## Material provided
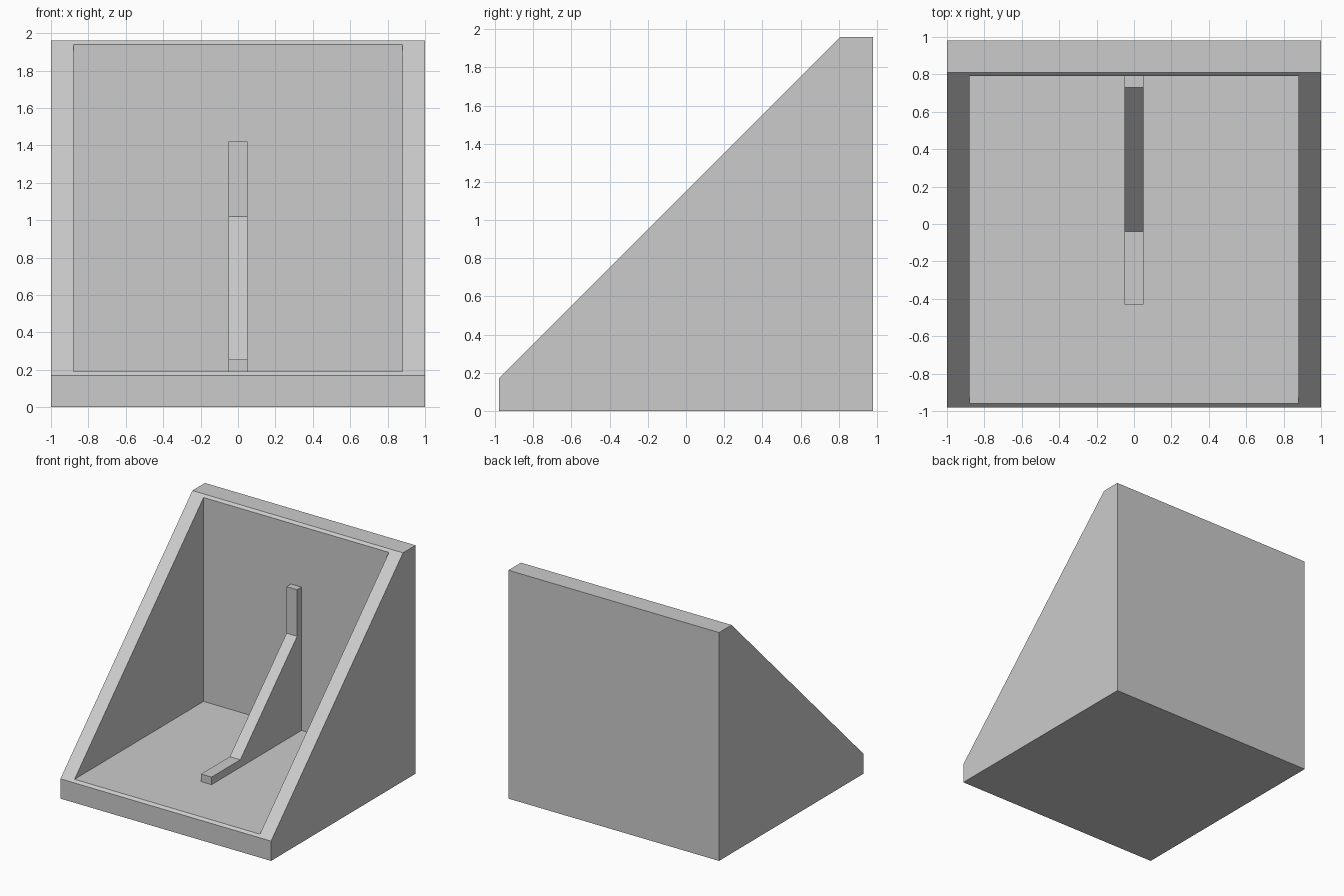
import bpy
import bmesh

cube = bpy.data.objects.get("Cube")
if cube:
    bpy.data.objects.remove(cube, do_unlink=True)

grey = bpy.data.materials.new("light grey")
grey.use_nodes = True
colour = (0.6, 0.6, 0.6, 1)
grey.diffuse_color = colour
grey.node_tree.nodes["Principled BSDF"].inputs["Base Color"].default_value = colour


def side_extrusion(name, profile, half_width):
    """Extrude a (y, z) side profile across x, centred."""
    bm = bmesh.new()
    face = bm.faces.new([bm.verts.new((-half_width, y, z)) for y, z in profile])
    result = bmesh.ops.extrude_face_region(bm, geom=[face])
    moved = [v for v in result["geom"] if isinstance(v, bmesh.types.BMVert)]
    bmesh.ops.translate(bm, verts=moved, vec=(2 * half_width, 0, 0))
    bmesh.ops.recalc_face_normals(bm, faces=bm.faces)
    mesh = bpy.data.meshes.new(name)
    bm.to_mesh(mesh)
    bm.free()
    mesh.materials.append(grey)
    obj = bpy.data.objects.new(name, mesh)
    bpy.context.collection.objects.link(obj)
    return obj


FLOOR, WALL = 0.19, 0.79

# Bracket body: base, back and side cheeks with a sloping front
body = side_extrusion("bracket_body", [
    (-0.98, 0), (0.98, 0), (0.98, 1.96), (0.81, 1.96), (-0.98, 0.17)], 1.0)

# Pocket hollowed out between the cheeks
pocket = side_extrusion("pocket_cutter", [
    (-1.5, FLOOR), (WALL, FLOOR), (WALL, 2.5), (-1.5, 2.5)], 0.88)
pocket.hide_render = True
cut = body.modifiers.new("pocket", "BOOLEAN")
cut.operation = "DIFFERENCE"
cut.solver = "EXACT"
cut.object = pocket
bpy.context.view_layer.objects.active = body
bpy.ops.object.modifier_apply(modifier=cut.name)
bpy.data.objects.remove(pocket, do_unlink=True)

# Central rib: gusset with a thin strip along the floor and up the back,
# sunk slightly into both
SINK = 0.02
side_extrusion("centre_rib", [
    (-0.43, FLOOR - SINK), (WALL + SINK, FLOOR - SINK), (WALL + SINK, 1.42),
    (0.73, 1.42), (0.73, 1.02), (-0.04, 0.255), (-0.43, 0.255)], 0.05)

## What this task involves
Exactly as they appear above, write out all the entries, without pictures.

## Exercise answer
import bpy
import bmesh

cube = bpy.data.objects.get("Cube")
if cube:
    bpy.data.objects.remove(cube, do_unlink=True)

grey = bpy.data.materials.new("light grey")
grey.use_nodes = True
colour = (0.6, 0.6, 0.6, 1)
grey.diffuse_color = colour
grey.node_tree.nodes["Principled BSDF"].inputs["Base Color"].default_value = colour


def side_extrusion(name, profile, half_width):
    """Extrude a (y, z) side profile across x, centred."""
    bm = bmesh.new()
    face = bm.faces.new([bm.verts.new((-half_width, y, z)) for y, z in profile])
    result = bmesh.ops.extrude_face_region(bm, geom=[face])
    moved = [v for v in result["geom"] if isinstance(v, bmesh.types.BMVert)]
    bmesh.ops.translate(bm, verts=moved, vec=(2 * half_width, 0, 0))
    bmesh.ops.recalc_face_normals(bm, faces=bm.faces)
    mesh = bpy.data.meshes.new(name)
    bm.to_mesh(mesh)
    bm.free()
    mesh.materials.append(grey)
    obj = bpy.data.objects.new(name, mesh)
    bpy.context.collection.objects.link(obj)
    return obj


FLOOR, WALL = 0.19, 0.79

# Bracket body: base, back and side cheeks with a sloping front
body = side_extrusion("bracket_body", [
    (-0.98, 0), (0.98, 0), (0.98, 1.96), (0.81, 1.96), (-0.98, 0.17)], 1.0)

# Pocket hollowed out between the cheeks
pocket = side_extrusion("pocket_cutter", [
    (-1.5, FLOOR), (WALL, FLOOR), (WALL, 2.5), (-1.5, 2.5)], 0.88)
pocket.hide_render = True
cut = body.modifiers.new("pocket", "BOOLEAN")
cut.operation = "DIFFERENCE"
cut.solver = "EXACT"
cut.object = pocket
bpy.context.view_layer.objects.active = body
bpy.ops.object.modifier_apply(modifier=cut.name)
bpy.data.objects.remove(pocket, do_unlink=True)

# Central rib: gusset with a thin strip along the floor and up the back,
# sunk slightly into both
SINK = 0.02
side_extrusion("centre_rib", [
    (-0.43, FLOOR - SINK), (WALL + SINK, FLOOR - SINK), (WALL + SINK, 1.42),
    (0.73, 1.42), (0.73, 1.02), (-0.04, 0.255), (-0.43, 0.255)], 0.05)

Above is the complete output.